What needs to be done -
The answer must consist only of the lines from the line with "body = [(max(y, -0.141), z)" to the line with "finish(name, bm, BLACK)", both included, exactly as they stand below.

[[ Records shown, beginning ]]

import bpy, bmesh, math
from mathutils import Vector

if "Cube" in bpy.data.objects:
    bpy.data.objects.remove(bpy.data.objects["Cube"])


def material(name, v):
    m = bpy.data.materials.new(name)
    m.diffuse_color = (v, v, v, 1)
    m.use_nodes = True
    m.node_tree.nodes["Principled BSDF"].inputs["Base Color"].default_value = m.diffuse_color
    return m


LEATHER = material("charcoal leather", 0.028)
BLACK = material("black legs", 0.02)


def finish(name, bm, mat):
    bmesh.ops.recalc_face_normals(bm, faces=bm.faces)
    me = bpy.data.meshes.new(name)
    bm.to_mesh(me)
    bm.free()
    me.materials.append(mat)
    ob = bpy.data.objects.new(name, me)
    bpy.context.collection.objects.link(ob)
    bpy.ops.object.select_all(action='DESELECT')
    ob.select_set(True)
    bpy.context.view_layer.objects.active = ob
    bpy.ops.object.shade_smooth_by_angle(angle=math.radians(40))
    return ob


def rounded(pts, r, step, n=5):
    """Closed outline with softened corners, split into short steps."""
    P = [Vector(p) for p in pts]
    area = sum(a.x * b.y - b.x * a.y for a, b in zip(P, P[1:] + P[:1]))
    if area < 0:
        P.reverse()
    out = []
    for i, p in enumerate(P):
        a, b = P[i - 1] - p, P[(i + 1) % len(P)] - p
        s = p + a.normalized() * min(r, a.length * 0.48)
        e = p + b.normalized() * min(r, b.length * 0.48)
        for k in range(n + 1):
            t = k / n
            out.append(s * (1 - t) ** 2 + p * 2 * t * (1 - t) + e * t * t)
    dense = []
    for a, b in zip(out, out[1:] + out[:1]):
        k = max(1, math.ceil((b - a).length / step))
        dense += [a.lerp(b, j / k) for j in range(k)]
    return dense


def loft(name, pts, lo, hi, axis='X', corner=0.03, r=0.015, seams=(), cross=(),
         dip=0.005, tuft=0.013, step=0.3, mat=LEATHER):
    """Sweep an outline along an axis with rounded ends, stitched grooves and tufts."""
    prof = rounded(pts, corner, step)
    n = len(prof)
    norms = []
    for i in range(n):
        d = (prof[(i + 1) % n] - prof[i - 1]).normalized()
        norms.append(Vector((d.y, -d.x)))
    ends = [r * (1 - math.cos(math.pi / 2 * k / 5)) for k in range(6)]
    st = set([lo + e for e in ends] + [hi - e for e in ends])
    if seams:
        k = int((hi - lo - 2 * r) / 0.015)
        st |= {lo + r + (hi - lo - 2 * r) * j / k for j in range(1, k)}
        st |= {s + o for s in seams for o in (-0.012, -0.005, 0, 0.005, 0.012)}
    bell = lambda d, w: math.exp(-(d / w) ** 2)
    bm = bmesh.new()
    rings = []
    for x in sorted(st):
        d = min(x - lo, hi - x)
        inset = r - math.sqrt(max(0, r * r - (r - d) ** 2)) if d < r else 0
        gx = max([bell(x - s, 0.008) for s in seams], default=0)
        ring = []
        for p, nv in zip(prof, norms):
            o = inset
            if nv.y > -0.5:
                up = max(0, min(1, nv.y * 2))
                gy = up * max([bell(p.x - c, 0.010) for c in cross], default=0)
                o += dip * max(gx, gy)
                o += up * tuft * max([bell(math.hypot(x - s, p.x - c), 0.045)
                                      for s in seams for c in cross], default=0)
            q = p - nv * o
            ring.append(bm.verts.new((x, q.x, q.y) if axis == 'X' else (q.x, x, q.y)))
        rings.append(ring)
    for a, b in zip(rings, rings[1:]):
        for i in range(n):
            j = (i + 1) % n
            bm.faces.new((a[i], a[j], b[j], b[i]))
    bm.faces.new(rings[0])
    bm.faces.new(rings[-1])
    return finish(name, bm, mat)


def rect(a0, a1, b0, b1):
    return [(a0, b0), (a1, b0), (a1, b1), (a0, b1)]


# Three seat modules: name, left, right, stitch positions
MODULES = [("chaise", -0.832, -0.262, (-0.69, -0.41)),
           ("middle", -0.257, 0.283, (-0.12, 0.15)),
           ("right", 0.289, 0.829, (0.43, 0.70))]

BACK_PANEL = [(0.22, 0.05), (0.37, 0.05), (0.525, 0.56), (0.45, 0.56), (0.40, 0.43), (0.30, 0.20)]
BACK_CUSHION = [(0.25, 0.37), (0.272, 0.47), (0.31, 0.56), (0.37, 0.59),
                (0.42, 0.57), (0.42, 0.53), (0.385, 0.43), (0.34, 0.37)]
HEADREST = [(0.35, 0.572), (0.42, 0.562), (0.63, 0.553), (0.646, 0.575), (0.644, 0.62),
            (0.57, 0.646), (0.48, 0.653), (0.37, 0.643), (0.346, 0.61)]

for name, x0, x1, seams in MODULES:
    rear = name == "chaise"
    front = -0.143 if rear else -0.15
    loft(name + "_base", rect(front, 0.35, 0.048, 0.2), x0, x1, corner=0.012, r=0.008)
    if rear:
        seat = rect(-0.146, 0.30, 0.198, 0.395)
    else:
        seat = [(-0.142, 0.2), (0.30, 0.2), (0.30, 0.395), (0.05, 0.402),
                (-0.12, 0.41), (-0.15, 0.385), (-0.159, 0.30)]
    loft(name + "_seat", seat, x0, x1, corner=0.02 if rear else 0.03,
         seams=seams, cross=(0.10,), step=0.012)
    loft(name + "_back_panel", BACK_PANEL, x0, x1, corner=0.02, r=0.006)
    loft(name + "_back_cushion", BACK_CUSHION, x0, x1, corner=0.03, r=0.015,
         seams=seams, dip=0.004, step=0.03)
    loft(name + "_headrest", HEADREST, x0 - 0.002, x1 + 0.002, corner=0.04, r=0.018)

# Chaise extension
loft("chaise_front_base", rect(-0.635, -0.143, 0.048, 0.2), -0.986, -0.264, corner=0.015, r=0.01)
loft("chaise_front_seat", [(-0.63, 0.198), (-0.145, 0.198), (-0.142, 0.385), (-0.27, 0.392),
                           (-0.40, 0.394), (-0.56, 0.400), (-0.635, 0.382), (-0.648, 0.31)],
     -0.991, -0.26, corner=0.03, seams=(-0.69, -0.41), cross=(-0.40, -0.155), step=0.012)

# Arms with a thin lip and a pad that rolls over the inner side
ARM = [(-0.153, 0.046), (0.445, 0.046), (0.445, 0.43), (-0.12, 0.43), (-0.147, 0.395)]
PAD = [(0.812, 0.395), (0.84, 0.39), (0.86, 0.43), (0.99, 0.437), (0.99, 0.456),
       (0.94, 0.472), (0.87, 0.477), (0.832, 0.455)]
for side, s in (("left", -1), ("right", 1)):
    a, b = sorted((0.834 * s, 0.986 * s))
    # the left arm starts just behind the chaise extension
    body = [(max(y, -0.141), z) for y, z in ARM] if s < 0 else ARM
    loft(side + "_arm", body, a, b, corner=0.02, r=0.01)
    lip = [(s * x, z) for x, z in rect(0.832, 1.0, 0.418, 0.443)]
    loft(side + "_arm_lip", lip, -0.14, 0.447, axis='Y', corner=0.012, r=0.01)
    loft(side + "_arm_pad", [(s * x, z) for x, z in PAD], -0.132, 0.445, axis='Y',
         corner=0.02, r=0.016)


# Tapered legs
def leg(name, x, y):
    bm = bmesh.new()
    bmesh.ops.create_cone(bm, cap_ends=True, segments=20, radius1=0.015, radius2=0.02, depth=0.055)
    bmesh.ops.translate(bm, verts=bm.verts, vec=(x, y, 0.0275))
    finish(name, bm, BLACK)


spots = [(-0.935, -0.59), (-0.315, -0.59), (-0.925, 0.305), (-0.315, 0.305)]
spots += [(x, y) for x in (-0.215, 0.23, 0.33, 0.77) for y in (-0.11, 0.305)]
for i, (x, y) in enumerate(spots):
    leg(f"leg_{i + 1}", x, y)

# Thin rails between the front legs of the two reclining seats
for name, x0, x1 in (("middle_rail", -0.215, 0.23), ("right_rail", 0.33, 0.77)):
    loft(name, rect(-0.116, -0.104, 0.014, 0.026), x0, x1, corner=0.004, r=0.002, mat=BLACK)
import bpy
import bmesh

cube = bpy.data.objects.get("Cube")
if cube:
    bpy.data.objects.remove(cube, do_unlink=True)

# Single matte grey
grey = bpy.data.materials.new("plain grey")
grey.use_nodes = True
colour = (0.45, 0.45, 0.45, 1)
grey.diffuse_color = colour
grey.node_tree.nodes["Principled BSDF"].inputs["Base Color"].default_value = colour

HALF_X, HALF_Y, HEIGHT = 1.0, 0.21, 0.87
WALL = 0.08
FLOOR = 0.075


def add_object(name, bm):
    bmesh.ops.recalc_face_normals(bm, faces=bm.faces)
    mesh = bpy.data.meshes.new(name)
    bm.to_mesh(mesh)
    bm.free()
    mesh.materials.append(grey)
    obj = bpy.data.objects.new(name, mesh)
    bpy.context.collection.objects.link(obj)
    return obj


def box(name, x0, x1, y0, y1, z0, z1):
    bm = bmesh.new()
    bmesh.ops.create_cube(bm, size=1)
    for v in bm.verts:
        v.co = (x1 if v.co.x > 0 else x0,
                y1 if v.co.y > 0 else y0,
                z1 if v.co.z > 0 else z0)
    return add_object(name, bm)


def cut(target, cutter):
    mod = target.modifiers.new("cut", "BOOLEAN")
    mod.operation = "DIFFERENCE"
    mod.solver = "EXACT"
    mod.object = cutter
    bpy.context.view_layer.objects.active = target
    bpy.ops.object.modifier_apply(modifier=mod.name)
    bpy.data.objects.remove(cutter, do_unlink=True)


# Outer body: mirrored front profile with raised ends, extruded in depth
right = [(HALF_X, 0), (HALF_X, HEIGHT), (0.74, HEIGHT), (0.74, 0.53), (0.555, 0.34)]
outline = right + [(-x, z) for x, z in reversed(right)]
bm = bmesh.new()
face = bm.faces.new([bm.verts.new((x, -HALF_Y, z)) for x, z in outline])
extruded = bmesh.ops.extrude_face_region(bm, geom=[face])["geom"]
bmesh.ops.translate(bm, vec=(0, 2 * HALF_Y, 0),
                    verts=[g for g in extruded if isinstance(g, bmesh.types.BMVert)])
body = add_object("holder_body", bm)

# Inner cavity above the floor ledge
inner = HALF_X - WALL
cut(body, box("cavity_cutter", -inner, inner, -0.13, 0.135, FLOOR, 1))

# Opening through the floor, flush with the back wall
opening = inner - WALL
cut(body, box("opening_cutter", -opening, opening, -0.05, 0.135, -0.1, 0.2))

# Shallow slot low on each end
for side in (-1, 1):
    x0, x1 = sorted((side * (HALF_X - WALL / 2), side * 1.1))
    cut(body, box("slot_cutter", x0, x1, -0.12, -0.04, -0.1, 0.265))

[[ Records shown, end ]]

Exercise result -
    body = [(max(y, -0.141), z) for y, z in ARM] if s < 0 else ARM
    loft(side + "_arm", body, a, b, corner=0.02, r=0.01)
    lip = [(s * x, z) for x, z in rect(0.832, 1.0, 0.418, 0.443)]
    loft(side + "_arm_lip", lip, -0.14, 0.447, axis='Y', corner=0.012, r=0.01)
    loft(side + "_arm_pad", [(s * x, z) for x, z in PAD], -0.132, 0.445, axis='Y',
         corner=0.02, r=0.016)


# Tapered legs
def leg(name, x, y):
    bm = bmesh.new()
    bmesh.ops.create_cone(bm, cap_ends=True, segments=20, radius1=0.015, radius2=0.02, depth=0.055)
    bmesh.ops.translate(bm, verts=bm.verts, vec=(x, y, 0.0275))
    finish(name, bm, BLACK)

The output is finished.